======== Information shown ========

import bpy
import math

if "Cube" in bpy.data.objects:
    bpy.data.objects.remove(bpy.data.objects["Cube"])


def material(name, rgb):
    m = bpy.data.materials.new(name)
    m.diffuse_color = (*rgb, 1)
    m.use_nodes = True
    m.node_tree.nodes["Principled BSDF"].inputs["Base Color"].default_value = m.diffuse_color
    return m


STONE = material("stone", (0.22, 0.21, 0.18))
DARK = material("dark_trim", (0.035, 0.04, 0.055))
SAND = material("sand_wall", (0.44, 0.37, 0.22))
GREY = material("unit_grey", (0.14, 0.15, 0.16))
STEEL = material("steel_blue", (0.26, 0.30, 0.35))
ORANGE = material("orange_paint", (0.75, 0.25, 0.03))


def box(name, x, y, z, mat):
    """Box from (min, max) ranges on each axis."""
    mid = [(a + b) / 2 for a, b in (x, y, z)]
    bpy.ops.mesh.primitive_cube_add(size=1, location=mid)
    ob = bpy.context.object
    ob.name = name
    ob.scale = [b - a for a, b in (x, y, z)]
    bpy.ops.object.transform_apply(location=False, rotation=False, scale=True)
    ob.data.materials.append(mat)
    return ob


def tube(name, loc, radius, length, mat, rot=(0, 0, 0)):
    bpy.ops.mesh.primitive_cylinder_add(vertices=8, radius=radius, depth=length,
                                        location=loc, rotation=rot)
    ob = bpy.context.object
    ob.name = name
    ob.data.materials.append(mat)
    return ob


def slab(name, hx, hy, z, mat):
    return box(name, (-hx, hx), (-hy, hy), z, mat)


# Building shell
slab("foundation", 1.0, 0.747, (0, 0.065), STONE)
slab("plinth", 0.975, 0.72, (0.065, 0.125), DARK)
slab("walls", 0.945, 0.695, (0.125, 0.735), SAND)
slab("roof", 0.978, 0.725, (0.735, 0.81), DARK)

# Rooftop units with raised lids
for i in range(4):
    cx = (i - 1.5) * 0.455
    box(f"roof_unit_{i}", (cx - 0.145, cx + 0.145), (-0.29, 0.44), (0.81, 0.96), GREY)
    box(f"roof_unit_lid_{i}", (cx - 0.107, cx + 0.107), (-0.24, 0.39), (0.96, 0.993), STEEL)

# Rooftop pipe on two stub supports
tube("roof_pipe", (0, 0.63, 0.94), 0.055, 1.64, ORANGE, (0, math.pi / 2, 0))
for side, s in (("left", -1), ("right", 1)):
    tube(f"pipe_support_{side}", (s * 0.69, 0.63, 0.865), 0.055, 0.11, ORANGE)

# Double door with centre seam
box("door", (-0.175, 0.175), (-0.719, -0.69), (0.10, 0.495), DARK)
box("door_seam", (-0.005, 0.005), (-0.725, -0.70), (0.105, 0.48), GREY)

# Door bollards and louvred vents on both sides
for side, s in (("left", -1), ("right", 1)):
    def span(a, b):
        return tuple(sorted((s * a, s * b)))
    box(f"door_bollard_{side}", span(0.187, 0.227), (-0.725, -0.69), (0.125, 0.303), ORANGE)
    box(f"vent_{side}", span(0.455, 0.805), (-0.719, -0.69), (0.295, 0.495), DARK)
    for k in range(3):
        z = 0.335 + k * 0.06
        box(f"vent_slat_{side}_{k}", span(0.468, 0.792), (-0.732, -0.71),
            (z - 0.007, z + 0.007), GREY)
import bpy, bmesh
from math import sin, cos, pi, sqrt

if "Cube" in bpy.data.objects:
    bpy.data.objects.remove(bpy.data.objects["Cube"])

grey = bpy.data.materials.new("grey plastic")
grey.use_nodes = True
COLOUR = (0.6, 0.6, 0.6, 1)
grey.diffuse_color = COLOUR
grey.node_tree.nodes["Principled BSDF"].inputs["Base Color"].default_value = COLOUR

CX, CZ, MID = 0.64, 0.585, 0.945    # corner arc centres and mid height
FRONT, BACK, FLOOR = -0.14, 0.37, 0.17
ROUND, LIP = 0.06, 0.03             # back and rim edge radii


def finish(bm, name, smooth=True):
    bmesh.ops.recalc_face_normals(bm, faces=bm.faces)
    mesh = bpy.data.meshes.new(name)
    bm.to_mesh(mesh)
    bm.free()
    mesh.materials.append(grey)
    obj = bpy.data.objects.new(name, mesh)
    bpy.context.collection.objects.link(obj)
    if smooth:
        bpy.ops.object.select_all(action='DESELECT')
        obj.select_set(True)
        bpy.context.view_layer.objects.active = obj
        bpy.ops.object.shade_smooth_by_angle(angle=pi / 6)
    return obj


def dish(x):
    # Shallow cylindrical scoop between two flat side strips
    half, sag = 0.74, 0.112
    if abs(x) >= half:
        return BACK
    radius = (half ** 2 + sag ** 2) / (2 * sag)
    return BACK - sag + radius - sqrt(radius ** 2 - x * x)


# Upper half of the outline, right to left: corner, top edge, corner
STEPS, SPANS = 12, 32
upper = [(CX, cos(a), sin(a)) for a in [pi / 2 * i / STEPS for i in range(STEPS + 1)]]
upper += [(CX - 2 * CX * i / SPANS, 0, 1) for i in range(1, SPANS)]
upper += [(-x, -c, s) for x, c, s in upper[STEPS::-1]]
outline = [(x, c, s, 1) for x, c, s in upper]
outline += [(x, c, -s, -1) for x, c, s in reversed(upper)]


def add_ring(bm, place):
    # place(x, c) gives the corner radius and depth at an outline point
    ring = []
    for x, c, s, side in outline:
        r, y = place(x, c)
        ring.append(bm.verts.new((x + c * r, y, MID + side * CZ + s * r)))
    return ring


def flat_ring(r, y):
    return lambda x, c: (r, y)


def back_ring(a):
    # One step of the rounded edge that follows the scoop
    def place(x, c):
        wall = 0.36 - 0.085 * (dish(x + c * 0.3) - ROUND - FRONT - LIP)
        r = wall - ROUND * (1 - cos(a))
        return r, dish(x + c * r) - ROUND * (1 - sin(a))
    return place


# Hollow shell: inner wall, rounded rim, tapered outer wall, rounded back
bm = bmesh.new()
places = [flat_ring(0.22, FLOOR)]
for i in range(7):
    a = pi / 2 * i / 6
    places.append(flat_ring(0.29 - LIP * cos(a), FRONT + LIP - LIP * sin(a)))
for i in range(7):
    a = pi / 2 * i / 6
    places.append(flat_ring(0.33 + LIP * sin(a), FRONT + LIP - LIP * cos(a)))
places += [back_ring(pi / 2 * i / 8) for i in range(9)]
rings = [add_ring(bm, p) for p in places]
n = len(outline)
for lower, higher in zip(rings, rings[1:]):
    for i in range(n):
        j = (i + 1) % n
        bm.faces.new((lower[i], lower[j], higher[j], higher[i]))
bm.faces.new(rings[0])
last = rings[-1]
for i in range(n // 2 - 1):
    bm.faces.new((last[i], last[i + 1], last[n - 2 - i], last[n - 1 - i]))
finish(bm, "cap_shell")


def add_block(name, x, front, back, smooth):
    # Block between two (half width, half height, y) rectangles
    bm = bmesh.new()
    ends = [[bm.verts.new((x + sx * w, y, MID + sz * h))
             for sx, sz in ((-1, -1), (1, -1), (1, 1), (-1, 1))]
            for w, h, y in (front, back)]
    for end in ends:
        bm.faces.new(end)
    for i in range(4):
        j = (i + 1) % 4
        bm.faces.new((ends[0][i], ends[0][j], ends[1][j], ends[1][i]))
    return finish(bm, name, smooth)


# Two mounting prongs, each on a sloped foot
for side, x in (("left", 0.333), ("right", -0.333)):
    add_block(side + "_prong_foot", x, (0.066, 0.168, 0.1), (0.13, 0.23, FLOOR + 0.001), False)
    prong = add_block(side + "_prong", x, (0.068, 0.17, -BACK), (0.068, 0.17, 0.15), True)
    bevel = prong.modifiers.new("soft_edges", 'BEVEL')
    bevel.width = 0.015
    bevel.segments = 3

========

What is needed is every line of the records that contains the word "DARK".

DARK = material("dark_trim", (0.035, 0.04, 0.055))
slab("plinth", 0.975, 0.72, (0.065, 0.125), DARK)
slab("roof", 0.978, 0.725, (0.735, 0.81), DARK)
box("door", (-0.175, 0.175), (-0.719, -0.69), (0.10, 0.495), DARK)
    box(f"vent_{side}", span(0.455, 0.805), (-0.719, -0.69), (0.295, 0.495), DARK)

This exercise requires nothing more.